You talk about not neglecting the RC section. That is the section I am trying to see the most improvement on. Do you have some suggestions on what I might look at to prep for this section? I took Kaplan's class, but they didn't really help me in that area. So I am taking September off from work to study for the test in October.
Any advice would be helpful.
As far as improving your LSAT RC
It is important to have a general understanding about certain things that you can expect to see on the questions: Main point, organization, author's attitude & purpose, paragraph function, etc.
In addition, be aware of:
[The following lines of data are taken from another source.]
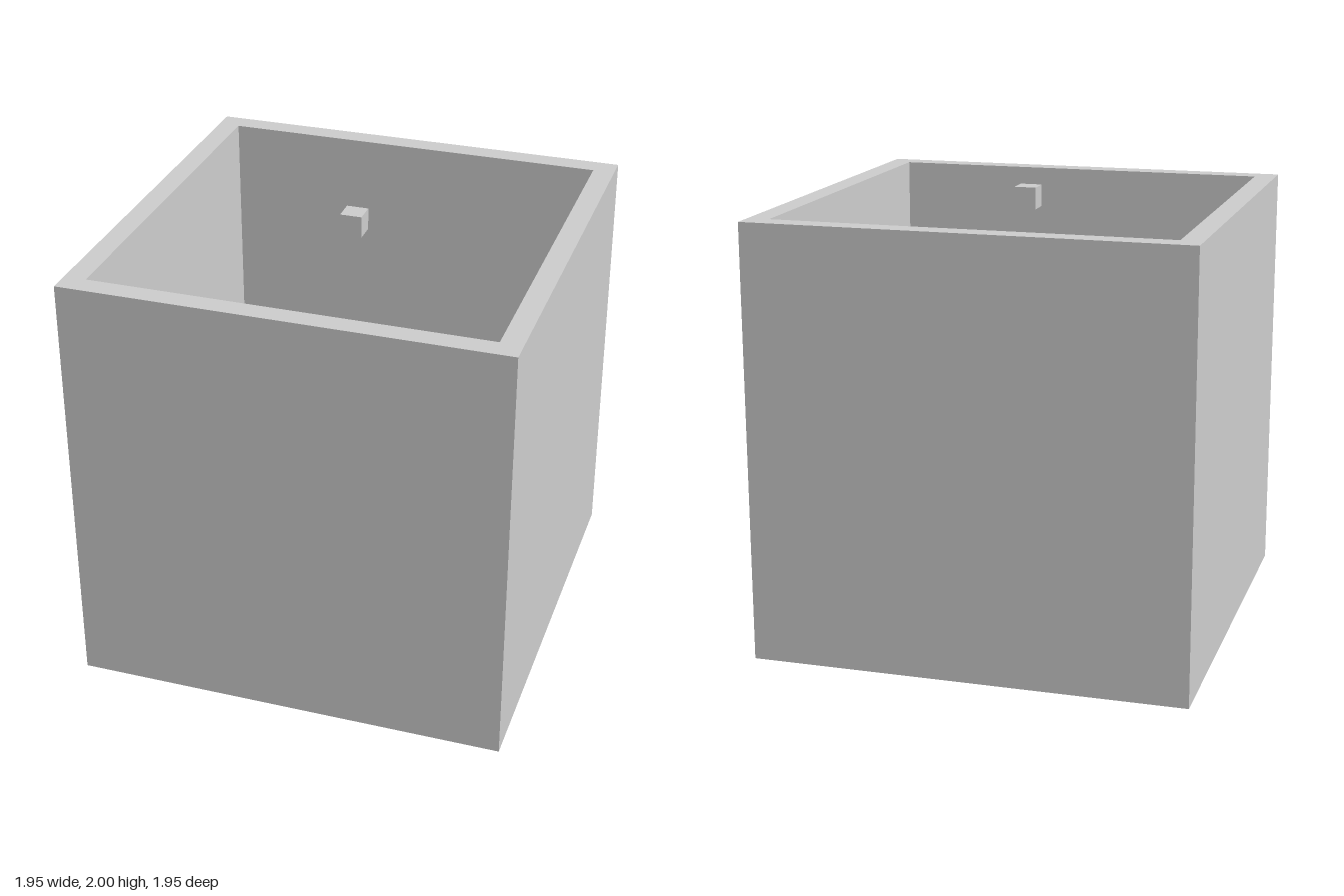
import * as THREE from 'three';

const UNIT = 2 / 20.5;      // wall thickness and cube edge
const SIZE = 20 * UNIT;     // outer edge of the container

// Square outline centred on the origin
function square(PathType, size) {
  const h = size / 2;
  return new PathType([
    new THREE.Vector2(-h, -h),
    new THREE.Vector2(h, -h),
    new THREE.Vector2(h, h),
    new THREE.Vector2(-h, h),
  ]);
}

export function createModel() {
  const model = new THREE.Group();
  model.name = 'openBox';
  const material = new THREE.MeshStandardMaterial({ color: 0xcccccc });

  const add = (name, geometry, y) => {
    const mesh = new THREE.Mesh(geometry, material);
    mesh.name = name;
    mesh.position.y = y;
    model.add(mesh);
  };

  // Four walls: a hollow square extruded upwards
  const outline = square(THREE.Shape, SIZE);
  outline.holes.push(square(THREE.Path, SIZE - 2 * UNIT));
  const walls = new THREE.ExtrudeGeometry(outline, { depth: SIZE, bevelEnabled: false });
  walls.rotateX(-Math.PI / 2);
  add('walls', walls, 0);

  // Floor slab filling the space between the walls
  const inner = SIZE - 2 * UNIT;
  add('floor', new THREE.BoxGeometry(inner, UNIT, inner), UNIT / 2);

  // Small cube floating at the centre of the opening
  add('floatingCube', new THREE.BoxGeometry(UNIT, UNIT, UNIT), SIZE);

  return model;
}
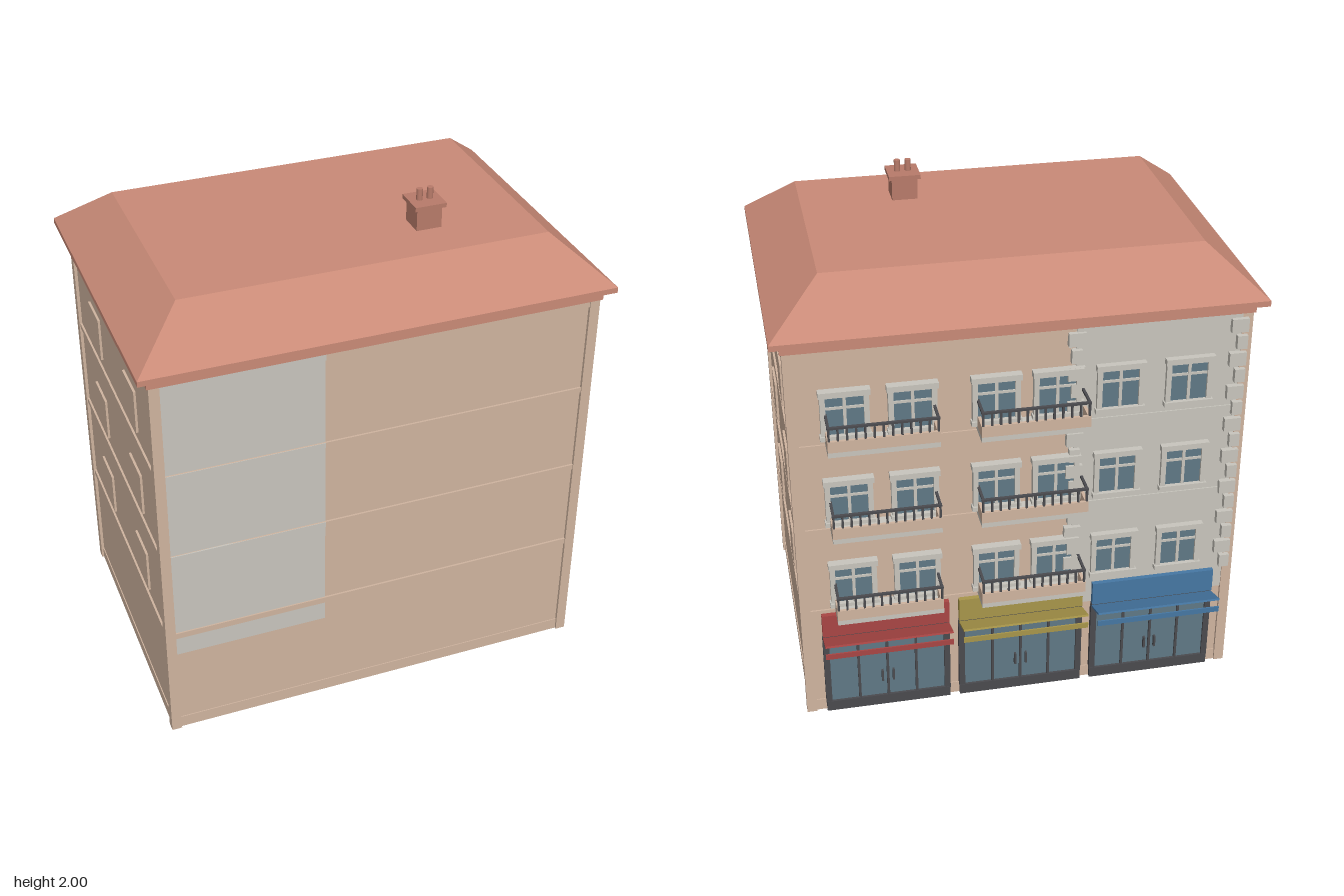
import * as THREE from 'three';

const mat = (name, color) => {
  const m = new THREE.MeshStandardMaterial({ color });
  m.name = name;
  return m;
};

export function createModel() {
  const plaster = mat('beige plaster', 0xcfb49f), stone = mat('grey stone', 0xc8c5bd);
  const tile = mat('roof tile', 0xc98a77), brick = mat('chimney brick', 0xb87b6a);
  const glass = mat('blue glass', 0x5f7885), dark = mat('dark metal', 0x4a4a4e);
  const red = mat('red paint', 0xa94644), yellow = mat('yellow paint', 0xa8964a), blue = mat('blue paint', 0x4677a3);

  const model = new THREE.Group();
  const group = (name, parent = model) => {
    const g = new THREE.Group();
    g.name = name;
    parent.add(g);
    return g;
  };
  // Box given by its limits on each axis
  const box = (parent, name, material, x0, x1, y0, y1, z0, z1) => {
    const m = new THREE.Mesh(new THREE.BoxGeometry(x1 - x0, y1 - y0, z1 - z0), material);
    m.position.set((x0 + x1) / 2, (y0 + y1) / 2, (z0 + z1) / 2);
    m.name = name;
    parent.add(m);
    return m;
  };

  // Main walls, corner posts and floor bands
  const body = group('body');
  box(body, 'walls', plaster, -0.858, 0.858, 0, 1.62, -0.548, 0.618);
  for (const [x0, x1] of [[-0.87, -0.83], [0.83, 0.87]])
    for (const [z0, z1] of [[-0.56, -0.52], [0.59, 0.63]])
      box(body, 'cornerPost', plaster, x0, x1, 0, 1.62, z0, z1);
  for (const [y0, y1] of [[0.465, 0.49], [0.843, 0.865], [1.21, 1.232], [1.59, 1.62]])
    box(body, 'floorBand', plaster, -0.866, 0.866, y0, y1, -0.555, 0.626);
  box(body, 'baseBand', plaster, -0.862, 0.862, 0, 0.05, -0.552, 0.622);

  // Grey bay, showing on the front and back walls
  const bay = group('greyBay');
  box(bay, 'greyFrontWall', stone, -0.83, -0.22, 0.38, 1.62, 0.615, 0.62);
  box(bay, 'greyBackWall', stone, -0.83, -0.2, 0.38, 1.62, -0.556, -0.545);
  for (const [y0, y1] of [[0.843, 0.865], [1.21, 1.232], [1.59, 1.62]]) {
    box(bay, 'greyFrontBand', stone, -0.83, -0.22, y0, y1, 0.615, 0.628);
    box(bay, 'greyBackBand', stone, -0.83, -0.2, y0, y1, -0.561, -0.545);
  }
  // Alternating long and short quoins down both edges of the bay
  for (let i = 0; i < 16; i++) {
    const y = 0.49 + i * 0.0705, w = i % 2 ? 0.065 : 0.04;
    box(bay, 'outerQuoin', stone, -0.85, -0.85 + w, y, y + 0.055, -0.578, -0.55);
    box(bay, 'innerQuoin', stone, -0.2 - w / 2, -0.2 + w / 2, y, y + 0.055, -0.572, -0.545);
  }

  // Blind windows on the side walls
  const floors = [0, 0.374, 0.748];
  const sides = group('blindWindows');
  for (const s of [-1, 1])
    for (const dy of floors)
      for (const z of [-0.23, 0.3])
        box(sides, 'blindWindow', plaster, Math.min(s * 0.85, s * 0.867), Math.max(s * 0.85, s * 0.867),
          0.525 + dy, 0.702 + dy, z - 0.08, z + 0.08);

  // Framed windows along the back
  const addWindow = (x, dy) => {
    const g = group('window');
    g.position.set(x, dy, 0);
    box(g, 'glass', glass, -0.075, 0.075, 0.53, 0.69, -0.562, -0.55);
    for (const s of [-1, 1])
      box(g, 'jamb', stone, s * 0.08 - 0.01, s * 0.08 + 0.01, 0.52, 0.7, -0.572, -0.545);
    box(g, 'mullion', stone, -0.006, 0.006, 0.53, 0.69, -0.568, -0.55);
    box(g, 'transom', stone, -0.075, 0.075, 0.635, 0.645, -0.567, -0.55);
    box(g, 'lintel', stone, -0.095, 0.095, 0.69, 0.713, -0.582, -0.545);
    box(g, 'sill', stone, -0.095, 0.095, 0.512, 0.53, -0.58, -0.545);
  };
  for (const dy of floors)
    for (const x of [0.658, 0.41, 0.1, -0.13, -0.37, -0.635]) addWindow(x, dy);

  // Balconies with a low parapet and metal railing
  const addBalcony = (x, dy) => {
    const g = group('balcony');
    g.position.set(x, dy, 0);
    const w = 0.205, front = -0.667;
    box(g, 'slab', stone, -w, w, 0.495, 0.515, front, -0.545);
    box(g, 'frontParapet', plaster, -w, w, 0.515, 0.56, front, front + 0.012);
    box(g, 'topRail', dark, -w, w, 0.61, 0.618, front, front + 0.012);
    for (const s of [-1, 1]) {
      const e = s * (w - 0.006);
      box(g, 'sideParapet', plaster, e - 0.006, e + 0.006, 0.515, 0.56, front + 0.012, -0.588);
      box(g, 'sideRail', dark, e - 0.005, e + 0.005, 0.61, 0.618, front + 0.012, -0.55);
      box(g, 'bracket', stone, s * 0.14 - 0.015, s * 0.14 + 0.015, 0.472, 0.495, -0.615, -0.545);
    }
    for (let i = 0; i <= 12; i++) {
      const px = -w + 0.006 + i * (2 * w - 0.012) / 12;
      box(g, 'baluster', dark, px - 0.004, px + 0.004, 0.56, 0.61, front + 0.002, front + 0.01);
    }
  };
  for (const dy of floors)
    for (const x of [-0.03, 0.53]) addBalcony(x, dy);

  // Shop fronts with fascia, awning and valance
  const addShop = (name, x, paint) => {
    const g = group(name);
    g.position.x = x;
    box(g, 'shopGlass', glass, -0.23, 0.23, 0.04, 0.37, -0.558, -0.54);
    box(g, 'shopPlinth', dark, -0.25, 0.25, 0, 0.045, -0.568, -0.54);
    box(g, 'shopHead', dark, -0.25, 0.25, 0.35, 0.375, -0.566, -0.54);
    for (const px of [-0.24, -0.115, 0, 0.115, 0.24]) {
      const h = Math.abs(px) > 0.2 ? 0.012 : 0.005;
      box(g, 'shopPost', dark, px - h, px + h, 0.04, 0.36, -0.566, -0.54);
    }
    for (const s of [-1, 1])
      box(g, 'doorHandle', dark, s * 0.022 - 0.004, s * 0.022 + 0.004, 0.12, 0.17, -0.572, -0.555);
    box(g, 'fascia', paint, -0.25, 0.25, 0.375, 0.475, -0.575, -0.54);
    const awning = box(g, 'awning', paint, -0.25, 0.25, 0.376, 0.384, -0.674, -0.562);
    awning.rotation.x = 0.34;
    box(g, 'valance', paint, -0.25, 0.25, 0.34, 0.363, -0.672, -0.666);
  };
  addShop('redShop', 0.54, red);
  addShop('yellowShop', 0, yellow);
  addShop('blueShop', -0.54, blue);

  // Hipped roof with a flat top
  const roof = group('roof');
  box(roof, 'frieze', tile, -0.877, 0.877, 1.62, 1.66, -0.567, 0.637);
  box(roof, 'eaves', tile, -0.915, 0.915, 1.66, 1.682, -0.607, 0.67);
  const hip = new THREE.BoxGeometry(2, 2, 2);
  const p = hip.attributes.position;
  for (let i = 0; i < p.count; i++) {
    const top = p.getY(i) > 0, back = p.getZ(i) < 0;
    p.setXYZ(i, p.getX(i) * (top ? 0.715 : 0.915), top ? 1.853 : 1.682,
      top ? (back ? -0.41 : 0.473) : (back ? -0.607 : 0.67));
  }
  hip.computeVertexNormals();
  const slopes = new THREE.Mesh(hip, tile);
  slopes.name = 'roofSlopes';
  roof.add(slopes);

  // Chimney with two pots
  const chimney = group('chimney');
  box(chimney, 'chimneyStack', brick, 0.26, 0.36, 1.84, 1.94, 0.198, 0.298);
  box(chimney, 'chimneyCap', brick, 0.248, 0.372, 1.938, 1.955, 0.186, 0.31);
  for (const x of [0.289, 0.331]) {
    const pot = new THREE.Mesh(new THREE.CylinderGeometry(0.012, 0.012, 0.05, 16), brick);
    pot.position.set(x, 1.975, 0.248);
    pot.name = 'chimneyPot';
    chimney.add(pot);
  }
  return model;
}
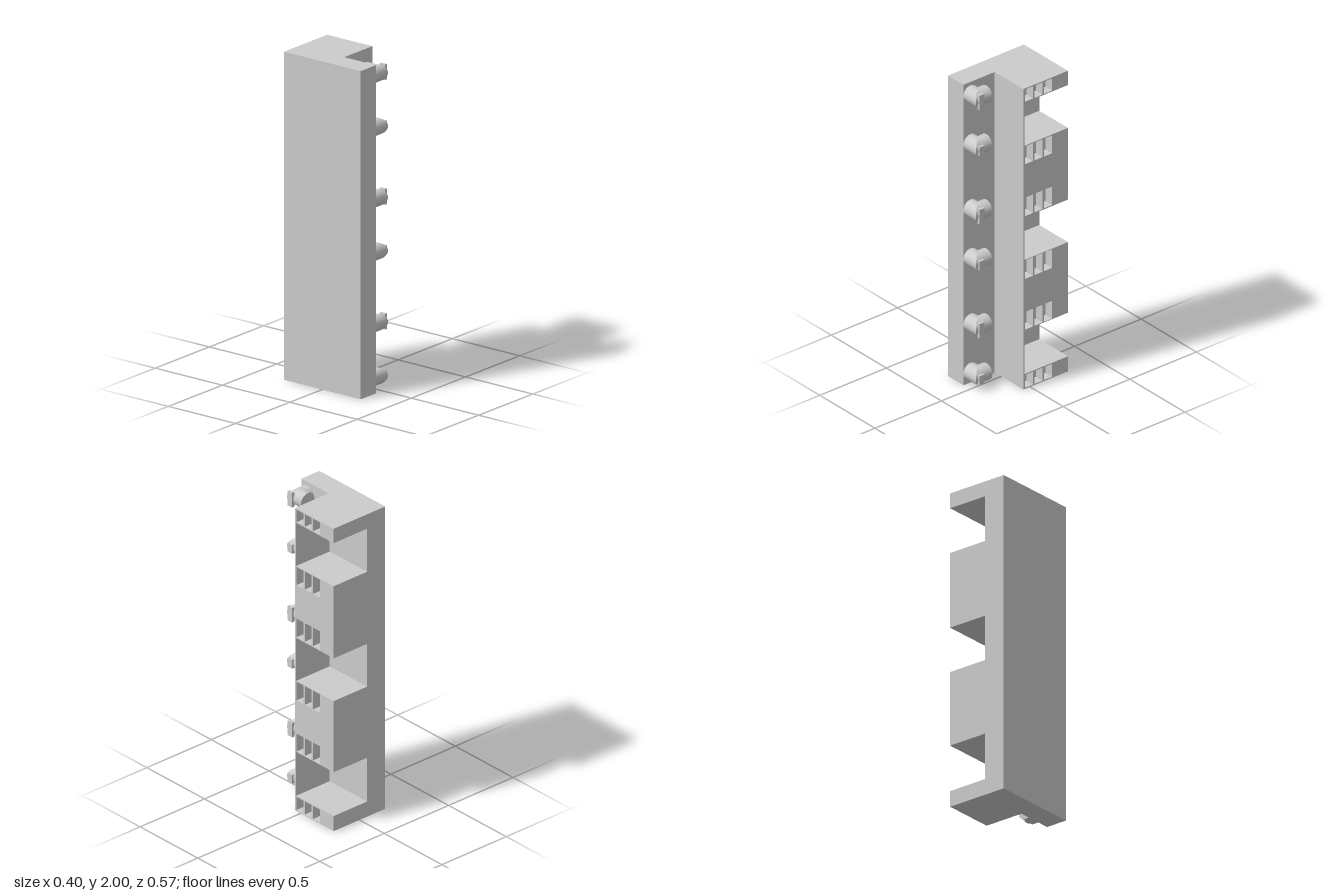
import * as THREE from 'three';

const material = new THREE.MeshStandardMaterial({ color: 0xcccccc });

function addMesh(parent, name, geometry) {
  const mesh = new THREE.Mesh(geometry, material);
  mesh.name = name;
  parent.add(mesh);
  return mesh;
}

function addBox(parent, name, [x0, x1], [y0, y1], [z0, z1]) {
  const mesh = addMesh(parent, name, new THREE.BoxGeometry(x1 - x0, y1 - y0, z1 - z0));
  mesh.position.set((x0 + x1) / 2, (y0 + y1) / 2, (z0 + z1) / 2);
}

function polygon(points) {
  return new THREE.Shape(points.map(([x, y]) => new THREE.Vector2(x, y)));
}

const rectangle = (x0, x1, y0, y1) => polygon([[x0, y0], [x1, y0], [x1, y1], [x0, y1]]);

// Full-height column with the thin wall that closes the bays at the front
function spineGeometry() {
  const outline = polygon([
    [-0.2, -0.285], [-0.06, -0.285], [-0.06, -0.05], [0.2, -0.05],
    [0.2, -0.04], [-0.06, -0.04], [-0.06, 0.285], [-0.2, 0.285],
  ]);
  const geometry = new THREE.ExtrudeGeometry(outline, { depth: 2, bevelEnabled: false });
  return geometry.rotateX(-Math.PI / 2);
}

// Solid block between bays: a core plus a side plate pierced by rows of slots
function addBlock(parent, y0, y1, slotRows) {
  const plateDepth = 0.06;
  addBox(parent, 'blockCore', [-0.06, 0.2 - plateDepth], [y0, y1], [-0.285, 0.04]);
  const plate = rectangle(-0.04, 0.285, y0, y1);
  for (const [low, high] of slotRows) {
    for (let i = 0; i < 3; i++) {
      const u = -0.037 + i * 0.0715;
      plate.holes.push(rectangle(u, u + 0.059, low, high));
    }
  }
  const geometry = new THREE.ExtrudeGeometry(plate, { depth: plateDepth, bevelEnabled: false });
  geometry.rotateY(Math.PI / 2).translate(0.2 - plateDepth, 0, 0);
  addMesh(parent, 'slottedPlate', geometry);
}

// One half of a mitred elbow: the far end is sheared onto the 45 degree plane
function elbowHalf(axis, nearEnd) {
  const geometry = new THREE.CylinderGeometry(0.0525, 0.0525, 1, 40);
  if (axis === 'x') geometry.rotateZ(-Math.PI / 2);
  else geometry.rotateX(Math.PI / 2);
  const p = geometry.attributes.position;
  for (let i = 0; i < p.count; i++) {
    if (axis === 'x') p.setX(i, p.getX(i) > 0 ? p.getZ(i) : nearEnd);
    else p.setZ(i, p.getZ(i) > 0 ? p.getX(i) : nearEnd);
  }
  return geometry;
}

export function createModel() {
  const model = new THREE.Group();
  model.name = 'pipeManifold';

  addMesh(model, 'spine', spineGeometry());

  const blocks = [
    [0, 0.1, [[0.007, 0.093]]],
    [0.39, 0.86, [[0.394, 0.512], [0.732, 0.856]]],
    [1.143, 1.62, [[1.15, 1.273], [1.495, 1.614]]],
    [1.905, 2, [[1.911, 1.993]]],
  ];
  for (const [y0, y1, rows] of blocks) addBlock(model, y0, y1, rows);

  // Elbow outlets, alternating short and long marker plates
  const inletPipe = elbowHalf('x', -0.062);
  const outletPipe = elbowHalf('z', -0.07);
  [0.078, 0.405, 0.84, 1.165, 1.6, 1.925].forEach((y, i) => {
    const elbow = new THREE.Group();
    elbow.name = 'elbow';
    elbow.position.set(0.001, y, 0.232);
    addMesh(elbow, 'inletPipe', inletPipe);
    addMesh(elbow, 'outletPipe', outletPipe);
    const half = i % 2 ? 0.048 : 0.028;
    addBox(elbow, 'markerPlate', [0.045, 0.062], [-half, half], [-0.004, 0.035]);
    model.add(elbow);
  });

  return model;
}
-shifts in point of view ("Despite," "however," "nevertheless," "on the other hand," "on the contrary," "proponents claim...," "critics claim...", etc.) [be sure to know which point of view the author subscribes to]
-lists ("first... second... third...", "one such... another...")
It is less important to know specific details (scientific nomenclature, definitions, etc.). It is, however, important to know WHERE these unfamiliar terms are so that you can quickly refer to them when you see a question regarding them.
Granted, it is always great if you can quickly read a passage and fully comprehend every detail... it simply isn't always possible to do so. If you cannot, then try and get the gist of the passage and move on to the questions without wasting too much time reading and re-reading. It is easy to refer back to the passage to answer questions on specific points, as long as you understand it well enough to know where to quickly find the
Personally, I usually feel like I've read a passage properly if I read it in 3:00 (+/- :30), and can easily answer the main point question.
After reading through hundreds of passages, you develop an intuitive sense of where the questions are likely to come from. Pay attention to developing that sense, and learn to anticipate what will be asked of you (but DON'T read the questions before reading the passage).
See: How to Improve Your LSAT Reading Comprehension Score